> What the task requires
Once the images are set aside, write out the rest of the records exactly.

━━━ Data extracts ━━━

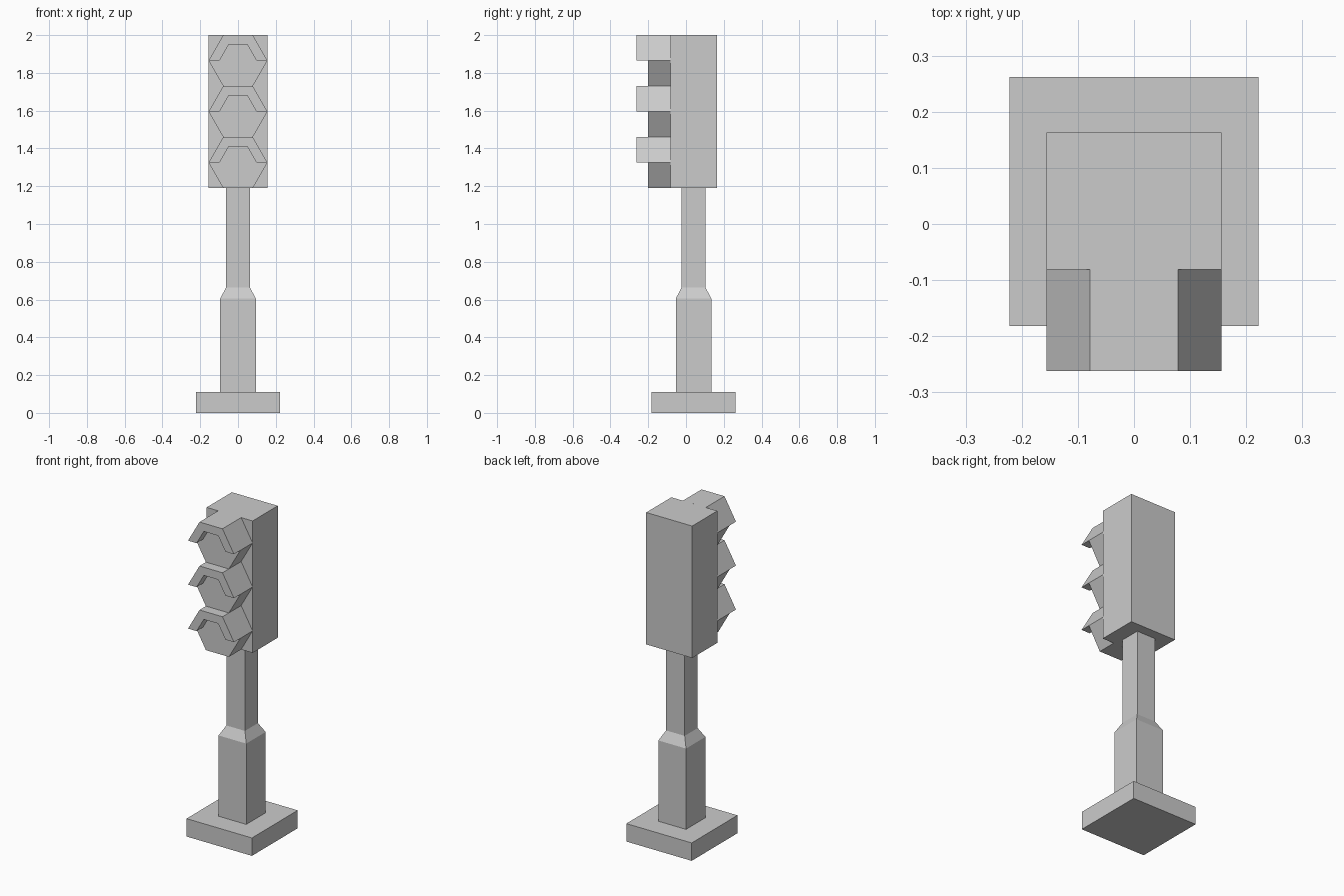
import bpy
import bmesh
from math import cos, sin, radians

if "Cube" in bpy.data.objects:
    bpy.data.objects.remove(bpy.data.objects["Cube"])

GREY = (0.6, 0.6, 0.6, 1)
grey = bpy.data.materials.new("plain grey")
grey.use_nodes = True
grey.diffuse_color = GREY
grey.node_tree.nodes["Principled BSDF"].inputs["Base Color"].default_value = GREY


def loft(name, rings):
    """Skin a stack of matching point rings and cap both ends."""
    bm = bmesh.new()
    loops = [[bm.verts.new(p) for p in ring] for ring in rings]
    for a, b in zip(loops, loops[1:]):
        for i in range(len(a)):
            j = (i + 1) % len(a)
            bm.faces.new((a[i], a[j], b[j], b[i]))
    bm.faces.new(loops[0])
    bm.faces.new(loops[-1])
    bmesh.ops.recalc_face_normals(bm, faces=bm.faces)
    mesh = bpy.data.meshes.new(name)
    bm.to_mesh(mesh)
    bm.free()
    mesh.materials.append(grey)
    obj = bpy.data.objects.new(name, mesh)
    bpy.context.collection.objects.link(obj)
    return obj


def square(half, z, y=0.04):
    return [(sx * half, y + sy * half, z)
            for sx, sy in ((-1, -1), (1, -1), (1, 1), (-1, 1))]


def prism(name, outline, front, back):
    """Extrude an x-z outline along y."""
    return loft(name, [[(x, y, z) for x, z in outline] for y in (front, back)])


def hex_arc(radius, start, end, z):
    """Hexagon corners from start to end angle, in 60 degree steps."""
    step = 60 if end > start else -60
    return [(radius * cos(radians(a)), z + radius * sin(radians(a)))
            for a in range(start, end + step, step)]


# Base and stepped square post
loft("base", [square(0.222, 0), square(0.222, 0.11)])
loft("post", [square(0.094, 0.11), square(0.094, 0.606),
              square(0.063, 0.664), square(0.063, 1.192)])

# Signal housing
R, INNER = 0.156, 0.098
FACE = -0.081
prism("signal_housing", [(-R, 1.19), (R, 1.19), (R, 2), (-R, 2)], FACE, 0.163)

# Three hexagonal lamps, each under a half-hexagon hood
for i, place in enumerate(("lower", "middle", "upper")):
    z = 1.325 + 0.27 * i
    prism(place + "_hood", hex_arc(R, 0, 180, z) + hex_arc(INNER, 180, 0, z),
          -0.262, FACE)
    prism(place + "_lamp", hex_arc(R, 180, 360, z) + hex_arc(INNER, 0, 180, z),
          -0.2, FACE)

━━━

> Result below
import bpy
import bmesh
from math import cos, sin, radians

if "Cube" in bpy.data.objects:
    bpy.data.objects.remove(bpy.data.objects["Cube"])

GREY = (0.6, 0.6, 0.6, 1)
grey = bpy.data.materials.new("plain grey")
grey.use_nodes = True
grey.diffuse_color = GREY
grey.node_tree.nodes["Principled BSDF"].inputs["Base Color"].default_value = GREY


def loft(name, rings):
    """Skin a stack of matching point rings and cap both ends."""
    bm = bmesh.new()
    loops = [[bm.verts.new(p) for p in ring] for ring in rings]
    for a, b in zip(loops, loops[1:]):
        for i in range(len(a)):
            j = (i + 1) % len(a)
            bm.faces.new((a[i], a[j], b[j], b[i]))
    bm.faces.new(loops[0])
    bm.faces.new(loops[-1])
    bmesh.ops.recalc_face_normals(bm, faces=bm.faces)
    mesh = bpy.data.meshes.new(name)
    bm.to_mesh(mesh)
    bm.free()
    mesh.materials.append(grey)
    obj = bpy.data.objects.new(name, mesh)
    bpy.context.collection.objects.link(obj)
    return obj


def square(half, z, y=0.04):
    return [(sx * half, y + sy * half, z)
            for sx, sy in ((-1, -1), (1, -1), (1, 1), (-1, 1))]


def prism(name, outline, front, back):
    """Extrude an x-z outline along y."""
    return loft(name, [[(x, y, z) for x, z in outline] for y in (front, back)])


def hex_arc(radius, start, end, z):
    """Hexagon corners from start to end angle, in 60 degree steps."""
    step = 60 if end > start else -60
    return [(radius * cos(radians(a)), z + radius * sin(radians(a)))
            for a in range(start, end + step, step)]


# Base and stepped square post
loft("base", [square(0.222, 0), square(0.222, 0.11)])
loft("post", [square(0.094, 0.11), square(0.094, 0.606),
              square(0.063, 0.664), square(0.063, 1.192)])

# Signal housing
R, INNER = 0.156, 0.098
FACE = -0.081
prism("signal_housing", [(-R, 1.19), (R, 1.19), (R, 2), (-R, 2)], FACE, 0.163)

# Three hexagonal lamps, each under a half-hexagon hood
for i, place in enumerate(("lower", "middle", "upper")):
    z = 1.325 + 0.27 * i
    prism(place + "_hood", hex_arc(R, 0, 180, z) + hex_arc(INNER, 180, 0, z),
          -0.262, FACE)
    prism(place + "_lamp", hex_arc(R, 180, 360, z) + hex_arc(INNER, 0, 180, z),
          -0.2, FACE)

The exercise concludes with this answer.